You are here
Most Chinese stocks fall amid prices data as MSCI decision looms
[HONG KONG] Most Chinese stocks fell after inflation data signalled weaker demand and traders weighed whether MSCI Inc. will add mainland securities to its global indexes.
Material and industrial companies led declines, with Aluminum Corp of China Ltd and China Railway Construction Corp slumping at least 2.5 per cent. The consumer-price index rose 1.2 per cent in May, data showed Tuesday, compared with an estimated 1.3 per cent increase, while the producer-price index fell 4.6 per cent, exceeding the forecast for a 4.5 per cent drop.
The Shanghai Composite Index slipped 0.5 per cent to 5,106.37 at 9:50 am, dropping from the highest level since January 2008. Data on Monday showed China's exports in May declined for a third month and imports slumped for a seventh. MSCI will on Tuesday decide in New York whether to add China's locally traded shares in its equity benchmarks.
"A trio of growth engines - exports, consumption and investments is all weak and argues for more aggressive stimulus to jump start the economy," said Neil Lee, a Hong Kong-based analyst at Pedder Street Investment Management Ltd.
"What's heavily on the minds of traders today is also MSCI's decision which is a close call. The market will stay very volatile."
The CSI 300 Index lost 0.1 per cent. Hong Kong's Hang Seng China Enterprises Index climbed 0.1 per cent, while the Hang Seng Index declined 0.1 per cent.
China's consumer prices rose at a slower pace in May and factory-gate deflation extended a record stretch of declines, underscoring tepid demand at home and abroad. The government has switched to stimulus mode with monetary easing and efforts to engineer a clean up of local government debt. The inflation pace is less than half the official 3 per cent target, suggesting the central bank has room to loosen further.
China, through its companies listed in Hong Kong, accounts for more than 25 per cent of the emerging-market benchmark. It's the biggest weighting in the gauge, followed by South Korea's 15 per cent and 13 per cent for Taiwan, data compiled by Bloomberg show. MSCI has kept China's so-called A shares out of its indexes due to limitations on their tradability.
Chinese yuan-denominated stocks, if added, would make up less than 1 per cent of the MSCI benchmark in the initial stage. A full inclusion, which is subject to China's continued relaxation of trading restrictions, would boost China's weighting to 38 per cent, according to MSCI.

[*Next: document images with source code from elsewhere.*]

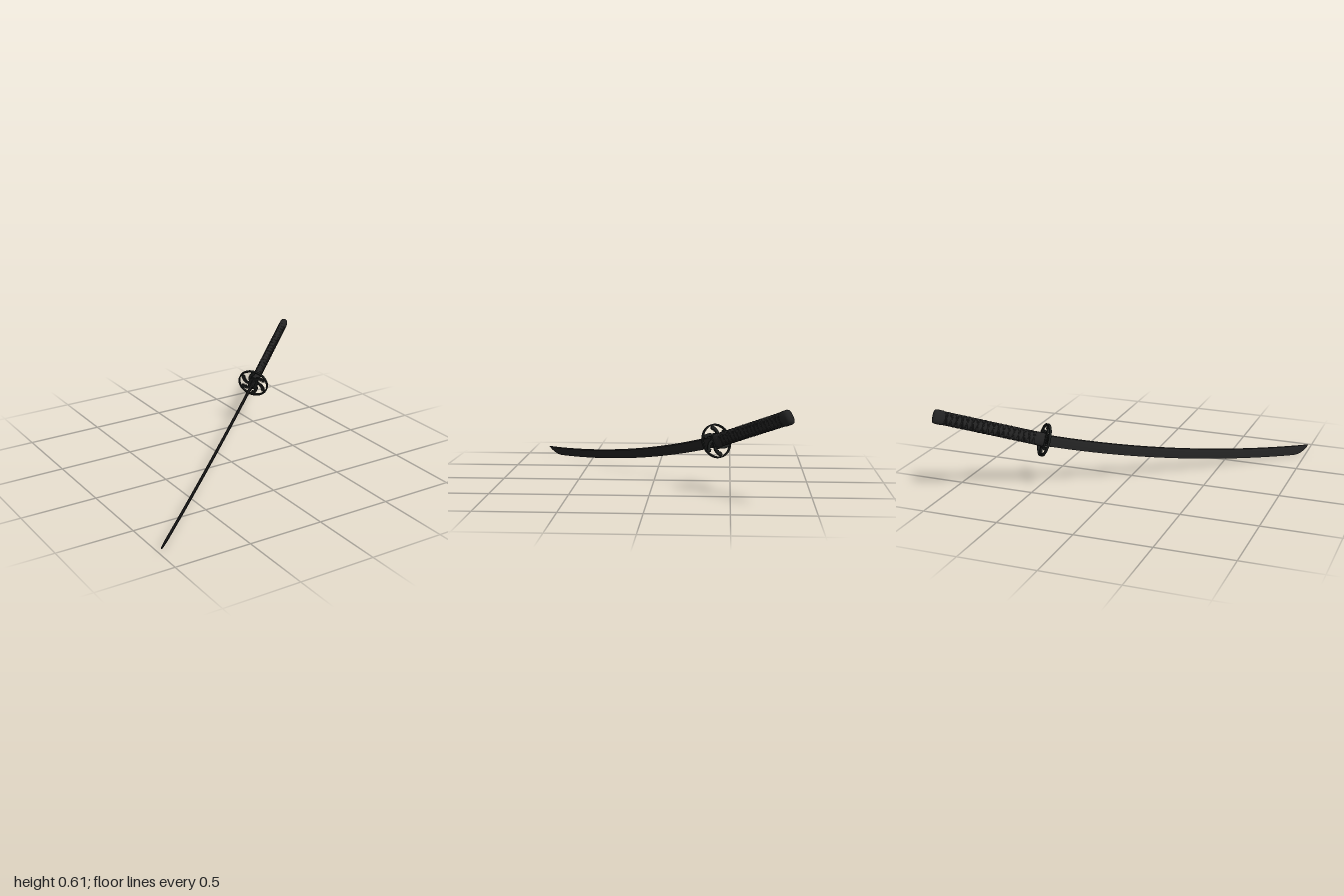
import * as THREE from 'three';
import { toCreasedNormals } from 'three/addons/utils/BufferGeometryUtils.js';

// Skin closed cross-sections (counter-clockwise seen from +x, ordered towards +x)
function loft(rings, crease = 0.5) {
  const n = rings[0].length, pos = rings.flat(2), idx = [];
  for (let i = 0; i < rings.length - 1; i++) {
    for (let j = 0; j < n; j++) {
      const a = i * n + j, b = i * n + (j + 1) % n;
      idx.push(a, b, b + n, a, b + n, a + n);
    }
  }
  const last = (rings.length - 1) * n;
  for (let j = 1; j < n - 1; j++) {
    idx.push(0, j + 1, j, last, last + j, last + j + 1);
  }
  const g = new THREE.BufferGeometry();
  g.setAttribute('position', new THREE.Float32BufferAttribute(pos, 3));
  g.setIndex(idx);
  return toCreasedNormals(g, crease);
}

// Point on a slightly squared oval
function ovalPoint(x, ry, rz, a) {
  const c = Math.cos(a), s = Math.sin(a), p = 0.85;
  return [x, ry * Math.sign(c) * Math.abs(c) ** p, rz * Math.sign(s) * Math.abs(s) ** p];
}
const oval = (x, ry, rz, n = 28) =>
  Array.from({ length: n }, (_, j) => ovalPoint(x, ry, rz, (j / n) * Math.PI * 2));

const BLADE = 1.905, TIP = 0.11;
const bend = s => 0.052 * s + 0.063 * s * s;

// Ridged blade section at distance s from the guard
function bladeSection(s) {
  const w = 0.073 - 0.003 * s;
  const k = Math.max(0, (s - (BLADE - TIP)) / TIP);
  const t = (0.0105 - 0.001 * s) * (1 - 0.75 * k * k);
  const rise = 0.5 * k ** 2.4 + 0.5 * (1 - Math.sqrt(Math.max(0, 1 - k * k)));
  const edge = -0.5 + 0.97 * rise;
  const ridge = THREE.MathUtils.lerp(0.15, 0.485, rise);
  const back = THREE.MathUtils.lerp(0.42, 0.495, k);
  const c = bend(s) - 0.001 - 0.001 * s;
  return [[0.5, 0], [back, 0.7 * t], [ridge, t], [edge, 0], [ridge, -t], [back, -0.7 * t]]
    .map(([y, z]) => [-s, c + y * w, z]);
}

// Cord wound round the grip
class Winding extends THREE.Curve {
  constructor(dir, phase) {
    super();
    this.dir = dir;
    this.phase = phase;
  }
  getPoint(t, target = new THREE.Vector3()) {
    const a = this.dir * t * Math.PI * 2 * 9 + this.phase;
    return target.set(...ovalPoint(0.06 + t * 0.61, 0.0395, 0.024, a));
  }
}

export function createModel() {
  const root = new THREE.Group();
  root.name = 'sword';
  const black = new THREE.MeshStandardMaterial({ color: 0x222222 });
  black.name = 'charcoal black';
  const iron = new THREE.MeshStandardMaterial({ color: 0x1a1c1b });
  iron.name = 'dark iron';
  const add = (name, geo, mat = black, parent = root) => {
    const m = new THREE.Mesh(geo, mat);
    m.name = name;
    parent.add(m);
    return m;
  };

  // Curved blade, with closer sections at the point
  const stations = [];
  for (let i = 0; i <= 16; i++) stations.push(BLADE - TIP * (i / 16) ** 1.5);
  for (let i = 1; i <= 40; i++) stations.push((BLADE - TIP) * (1 - i / 40));
  add('blade', loft(stations.map(bladeSection)));

  // Collar at the blade's base
  add('bladeCollar', loft([oval(-0.05, 0.036, 0.011, 20), oval(0, 0.038, 0.014, 20)]));

  // Openwork guard
  const guard = new THREE.Group();
  guard.name = 'guard';
  root.add(guard);
  const plate = (shape, depth) => new THREE.ExtrudeGeometry(shape, { depth, bevelEnabled: false, curveSegments: 40 })
    .translate(0, 0, -depth / 2).rotateY(Math.PI / 2);
  const rim = new THREE.Shape().absarc(0, 0, 0.107, 0, Math.PI * 2);
  rim.holes.push(new THREE.Path().absarc(0, 0, 0.098, 0, Math.PI * 2, true));
  add('guardRim', plate(rim, 0.016), iron, guard);
  const hub = new THREE.Shape().absellipse(0, 0, 0.034, 0.052, 0, Math.PI * 2);
  add('guardHub', plate(hub, 0.014), iron, guard);

  // Curved, toothed arms joining the hub to the rim
  const steps = 12, outer = [], inner = [];
  for (let i = 0; i <= steps; i++) {
    const t = i / steps, a = t * 1.05, r = 0.03 + 0.07 * t;
    outer.push(new THREE.Vector2(Math.cos(a) * r, Math.sin(a) * r));
    const ri = r - (i % 2 ? 0.024 : 0.012);
    inner.push(new THREE.Vector2(Math.cos(a + 0.15) * ri, Math.sin(a + 0.15) * ri));
  }
  const arm = new THREE.Shape([...outer, ...inner.reverse()]);
  for (let i = 0; i < 6; i++) {
    add('guardArm', plate(arm, 0.012), iron, guard).rotation.x = Math.PI * (0.1 + i / 3);
  }

  // Grip with its collar and rounded end cap
  add('grip', loft([oval(0.008, 0.043, 0.0265), oval(0.35, 0.042, 0.026), oval(0.68, 0.043, 0.0265)]));
  add('gripCollar', loft([oval(0.006, 0.042, 0.026), oval(0.012, 0.0445, 0.028),
    oval(0.048, 0.044, 0.0275), oval(0.052, 0.042, 0.026)]));
  add('endCap', loft([[0.668, 0.043, 0.0265], [0.672, 0.0455, 0.028], [0.712, 0.0455, 0.028],
    [0.722, 0.043, 0.025], [0.729, 0.037, 0.018], [0.732, 0.026, 0.01]].map(a => oval(...a)), 0.9));

  // Criss-cross cord, mostly sunk into the grip
  for (const dir of [1, -1]) {
    for (const phase of [0, Math.PI]) {
      add('gripCord', new THREE.TubeGeometry(new Winding(dir, phase), 320, 0.0048, 6));
    }
  }

  // Lay the sword diagonally, grip raised at the back
  const along = new THREE.Vector3(0.752, 0.317, -0.579).normalize();
  const side = along.clone().cross(new THREE.Vector3(-0.03, 0.896, 0.444)).normalize();
  const up = side.clone().cross(along);
  root.quaternion.setFromRotationMatrix(new THREE.Matrix4().makeBasis(along, up, side));
  root.position.set(0.44, 0.335, -0.412);

  const model = new THREE.Group();
  model.name = 'curvedSword';
  model.add(root);
  return model;
}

The Shanghai Composite is valued at 25 times reported earnings, the most expensive relative to the MSCI All-Country World Index in seven years. The Shenzhen Composite Index trades at a multiple of 75. The MSCI gauge is valued at 14.4 times.
Margin traders increased holdings of shares purchased with borrowed money for a 11th day on Monday, with the outstanding balance of margin debt on the Shanghai Stock Exchange rising to a record 1.42 trillion yuan (US$228.8 billion).
Goldin Properties Holdings Ltd slid 1.7 per cent in Hong Kong after the developer received proposals for privatizing or restructuring. The company's major shareholder Pan Sutong hasn't made a decision, according to Chief Financial Officer Kenas Chan, who told a conference call the firm's financial situation is stable, with no bank loans or bonds outstanding.